Task item: The answer is a stretch of the material below, returned exactly: the line containing "rim = [e for", the line containing "cut.operation, cut.solver, cut.object", and all lines between.

Records provided:
┏━━

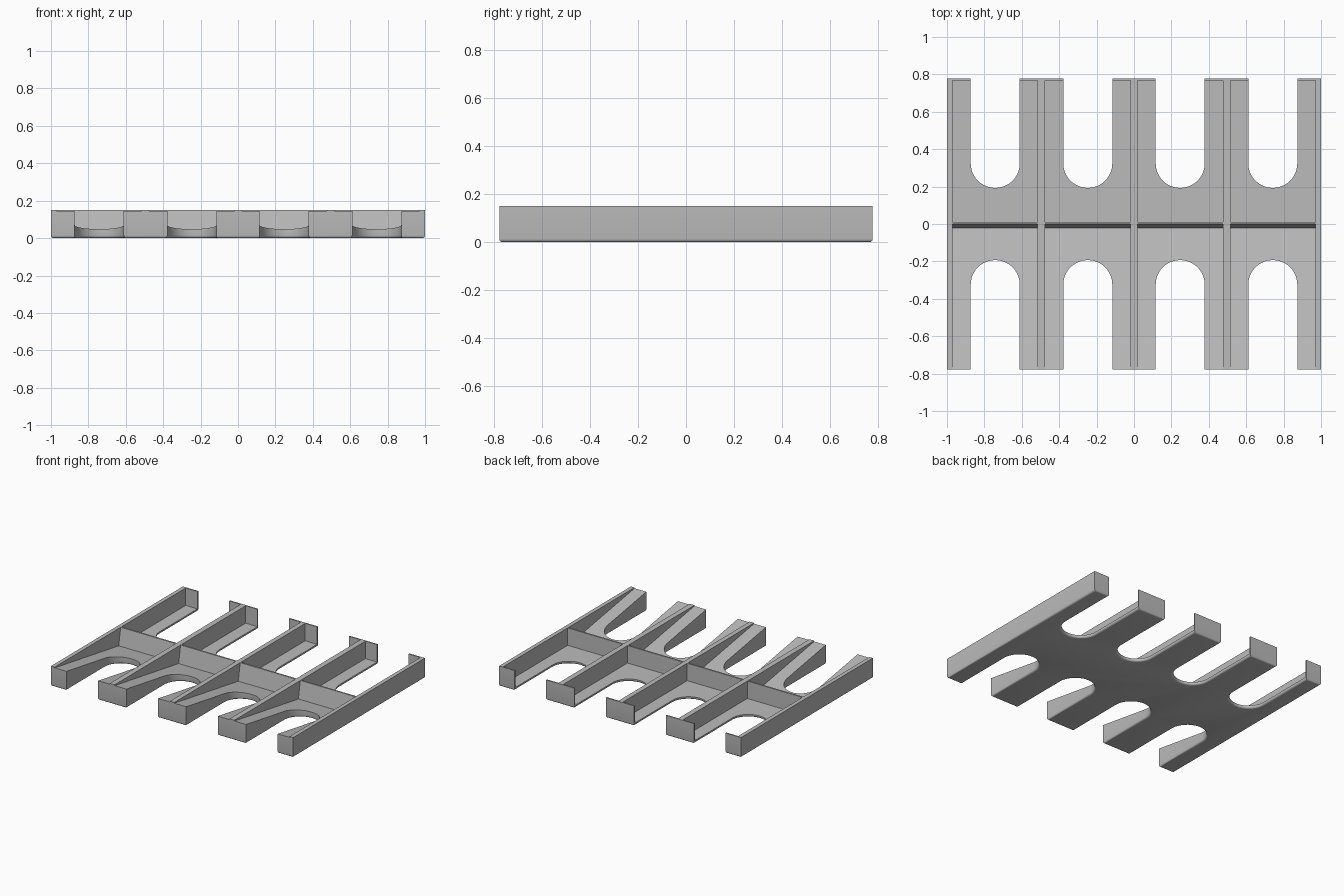
import bpy, bmesh, math

cube = bpy.data.objects.get("Cube")
if cube:
    bpy.data.objects.remove(cube, do_unlink=True)

HALF_Y, HEIGHT, FLOOR = 0.778, 0.15, 0.02
SLOTS = [-0.742, -0.247, 0.247, 0.742]
SLOT_R, ARC_Y = 0.131, 0.324
BAYS = [(-0.97, -0.515), (-0.475, -0.018), (0.018, 0.475), (0.515, 0.97)]
STEPS = 24

grey = bpy.data.materials.new("Grey plastic")
grey.use_nodes = True
grey.diffuse_color = (0.5, 0.5, 0.5, 1)
grey.node_tree.nodes["Principled BSDF"].inputs["Base Color"].default_value = (0.5, 0.5, 0.5, 1)


def make_object(name, bm):
    bmesh.ops.recalc_face_normals(bm, faces=bm.faces[:])
    mesh = bpy.data.meshes.new(name)
    bm.to_mesh(mesh)
    bm.free()
    mesh.materials.append(grey)
    obj = bpy.data.objects.new(name, mesh)
    bpy.context.collection.objects.link(obj)
    return obj


def prism(bm, points, direction):
    """Extrude a closed loop of 3D points along a direction."""
    face = bm.faces.new([bm.verts.new(p) for p in points])
    ext = bmesh.ops.extrude_face_region(bm, geom=[face])["geom"]
    moved = [v for v in ext if isinstance(v, bmesh.types.BMVert)]
    bmesh.ops.translate(bm, verts=moved, vec=direction)


# Body outline: a rectangle with round-ended slots along both long edges
def slotted_edge(sign):
    pts = [(-1, sign * HALF_Y)]
    for cx in SLOTS:
        pts.append((cx - SLOT_R, sign * HALF_Y))
        for i in range(STEPS + 1):
            a = math.pi * (1 - i / STEPS)
            pts.append((cx + SLOT_R * math.cos(a),
                        sign * (ARC_Y - SLOT_R * math.sin(a))))
        pts.append((cx + SLOT_R, sign * HALF_Y))
    return pts + [(1, sign * HALF_Y)]


outline = slotted_edge(-1) + slotted_edge(1)[::-1]
bm = bmesh.new()
prism(bm, [(x, y, 0) for x, y in outline], (0, 0, HEIGHT))
# Rounded bottom rim
rim = [e for e in bm.edges if all(v.co.z < 0.001 for v in e.verts)]
bmesh.ops.bevel(bm, geom=rim, offset=0.014, offset_type='OFFSET',
                segments=4, profile=0.5, affect='EDGES')
body = make_object("slotted_tray", bm)

# Pockets: flat floor behind the cross wall, tilted floor in front of it
rear = [(0.012, FLOOR), (0.768, FLOOR), (0.768, 0.3), (0.012, 0.3)]
front = [(-0.022, FLOOR), (0.024, 0.3), (-0.9, 0.3), (-0.9, 0.164)]
bm = bmesh.new()
for profile in (rear, front):
    for x0, x1 in BAYS:
        prism(bm, [(x0, y, z) for y, z in profile], (x1 - x0, 0, 0))
# Keep the two rows of cutters apart above the wall
for v in bm.verts:
    if v.co.z > 0.25:
        v.co.z = 0.16
        if abs(v.co.y - 0.024) < 0.001:
            v.co.y = 0.002
        elif v.co.y < -0.8:
            v.co.z = 0.2
cutter = make_object("pocket_cutter", bm)
cutter.hide_render = True

cut = body.modifiers.new("pockets", 'BOOLEAN')
cut.operation, cut.solver, cut.object = 'DIFFERENCE', 'EXACT', cutter
bpy.ops.object.select_all(action='DESELECT')
bpy.context.view_layer.objects.active = body
body.select_set(True)
bpy.ops.object.modifier_apply(modifier=cut.name)
bpy.data.objects.remove(cutter, do_unlink=True)
bpy.ops.object.shade_smooth_by_angle(angle=math.radians(30))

┗━━

Exercise answer:
rim = [e for e in bm.edges if all(v.co.z < 0.001 for v in e.verts)]
bmesh.ops.bevel(bm, geom=rim, offset=0.014, offset_type='OFFSET',
                segments=4, profile=0.5, affect='EDGES')
body = make_object("slotted_tray", bm)

# Pockets: flat floor behind the cross wall, tilted floor in front of it
rear = [(0.012, FLOOR), (0.768, FLOOR), (0.768, 0.3), (0.012, 0.3)]
front = [(-0.022, FLOOR), (0.024, 0.3), (-0.9, 0.3), (-0.9, 0.164)]
bm = bmesh.new()
for profile in (rear, front):
    for x0, x1 in BAYS:
        prism(bm, [(x0, y, z) for y, z in profile], (x1 - x0, 0, 0))
# Keep the two rows of cutters apart above the wall
for v in bm.verts:
    if v.co.z > 0.25:
        v.co.z = 0.16
        if abs(v.co.y - 0.024) < 0.001:
            v.co.y = 0.002
        elif v.co.y < -0.8:
            v.co.z = 0.2
cutter = make_object("pocket_cutter", bm)
cutter.hide_render = True

cut = body.modifiers.new("pockets", 'BOOLEAN')
cut.operation, cut.solver, cut.object = 'DIFFERENCE', 'EXACT', cutter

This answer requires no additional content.